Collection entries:
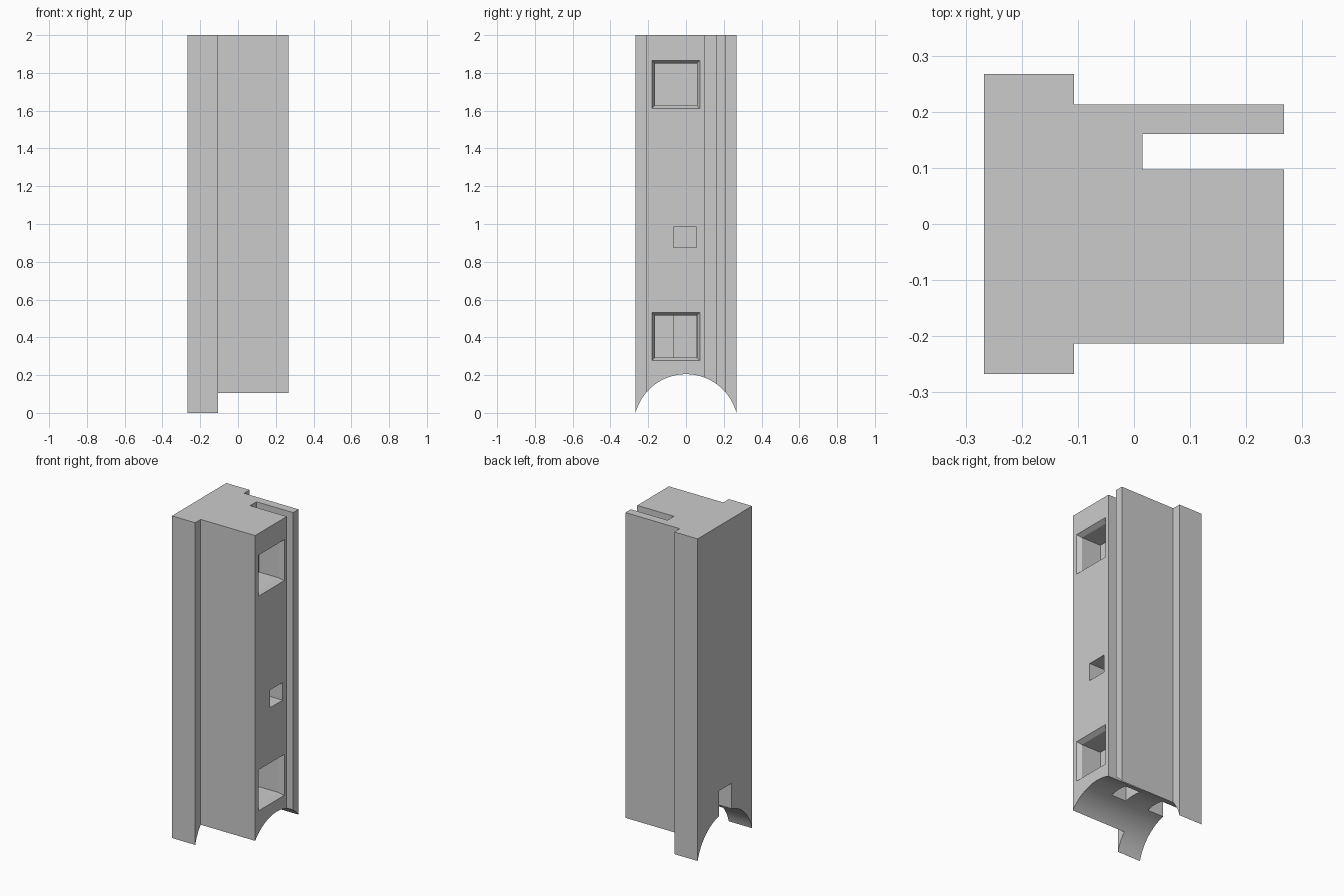
import bpy, bmesh
from math import sin, cos, pi, radians
from mathutils import Vector

if "Cube" in bpy.data.objects:
    bpy.data.objects.remove(bpy.data.objects["Cube"], do_unlink=True)

grey = bpy.data.materials.new("plain grey")
grey.use_nodes = True
grey.diffuse_color = (0.6, 0.6, 0.6, 1)
grey.node_tree.nodes["Principled BSDF"].inputs["Base Color"].default_value = (0.6, 0.6, 0.6, 1)


def loft(name, rings):
    """Closed solid joining matching rings of points, capped at both ends."""
    bm = bmesh.new()
    loops = [[bm.verts.new(p) for p in ring] for ring in rings]
    n = len(loops[0])
    bm.faces.new(loops[0])
    bm.faces.new(loops[-1])
    for a, b in zip(loops, loops[1:]):
        for i in range(n):
            j = (i + 1) % n
            bm.faces.new((a[i], a[j], b[j], b[i]))
    bmesh.ops.recalc_face_normals(bm, faces=bm.faces)
    mesh = bpy.data.meshes.new(name)
    bm.to_mesh(mesh)
    bm.free()
    mesh.materials.append(grey)
    obj = bpy.data.objects.new(name, mesh)
    bpy.context.collection.objects.link(obj)
    return obj


def extrude(name, profile, axis, start, end):
    """Extrude a 2D profile along x (0), y (1) or z (2)."""
    def place(p, t):
        v = list(p)
        v.insert(axis, t)
        return Vector(v)
    return loft(name, [[place(p, t) for p in profile] for t in (start, end)])


def rect(a0, a1, b0, b1):
    return [(a0, b0), (a1, b0), (a1, b1), (a0, b1)]


def cut(target, cutter):
    cutter.hide_render = True
    mod = target.modifiers.new("cut", "BOOLEAN")
    mod.operation = "DIFFERENCE"
    mod.solver = "EXACT"
    mod.object = cutter
    bpy.context.view_layer.objects.active = target
    bpy.ops.object.modifier_apply(modifier=mod.name)
    bpy.data.objects.remove(cutter, do_unlink=True)


# Post body: flanged plan with a long slot along the right side
H, W, STEP = 0.267, 0.213, -0.107
plan = [(-H, -H), (STEP, -H), (STEP, -W), (H, -W), (H, 0.097), (0.015, 0.097),
        (0.015, 0.16), (H, 0.16), (H, W), (STEP, W), (STEP, H), (-H, H)]
post = extrude("post_body", plan, 2, 0, 2)

# Round arch under the foot
R, CZ, N = 0.276, -0.071, 128
circle = [(R * cos(2 * pi * i / N), CZ + R * sin(2 * pi * i / N)) for i in range(N)]
cut(post, extrude("arch_cutter", circle, 0, -0.4, 0.4))

# Cable channel rising from the arch and turning out through the small square hole
duct = [(0.004, -0.1), (0.107, -0.1), (0.107, 0.875), (0.4, 0.875), (0.4, 0.985), (0.004, 0.985)]
cut(post, extrude("channel_cutter", duct, 1, -0.066, 0.056))

# Rear notch above the arch
cut(post, extrude("notch_cutter", rect(-0.4, -0.156, -0.1, 0.355), 1, -0.066, 0.056))

# Two square pockets with chamfered rims
for z in (0.405, 1.738):
    rings = []
    for x, half in ((0.29, 0.127), (H, 0.127), (0.24, 0.111), (0.106, 0.111)):
        rings.append([(x, y, h) for y, h in rect(-0.054 - half, -0.054 + half, z - half, z + half)])
    cut(post, loft("pocket_cutter", rings))

# Smooth arch, crisp edges elsewhere
bpy.ops.object.select_all(action="DESELECT")
post.select_set(True)
bpy.context.view_layer.objects.active = post
bpy.ops.object.shade_smooth_by_angle(angle=radians(30))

Task instructions: Your answer should be the lines from the opening of the records through the line with "loops = [[bm.verts.new(p)", both ends retyped exactly and pictures left out.

Result of this exercise:
import bpy, bmesh
from math import sin, cos, pi, radians
from mathutils import Vector

if "Cube" in bpy.data.objects:
    bpy.data.objects.remove(bpy.data.objects["Cube"], do_unlink=True)

grey = bpy.data.materials.new("plain grey")
grey.use_nodes = True
grey.diffuse_color = (0.6, 0.6, 0.6, 1)
grey.node_tree.nodes["Principled BSDF"].inputs["Base Color"].default_value = (0.6, 0.6, 0.6, 1)


def loft(name, rings):
    """Closed solid joining matching rings of points, capped at both ends."""
    bm = bmesh.new()
    loops = [[bm.verts.new(p) for p in ring] for ring in rings]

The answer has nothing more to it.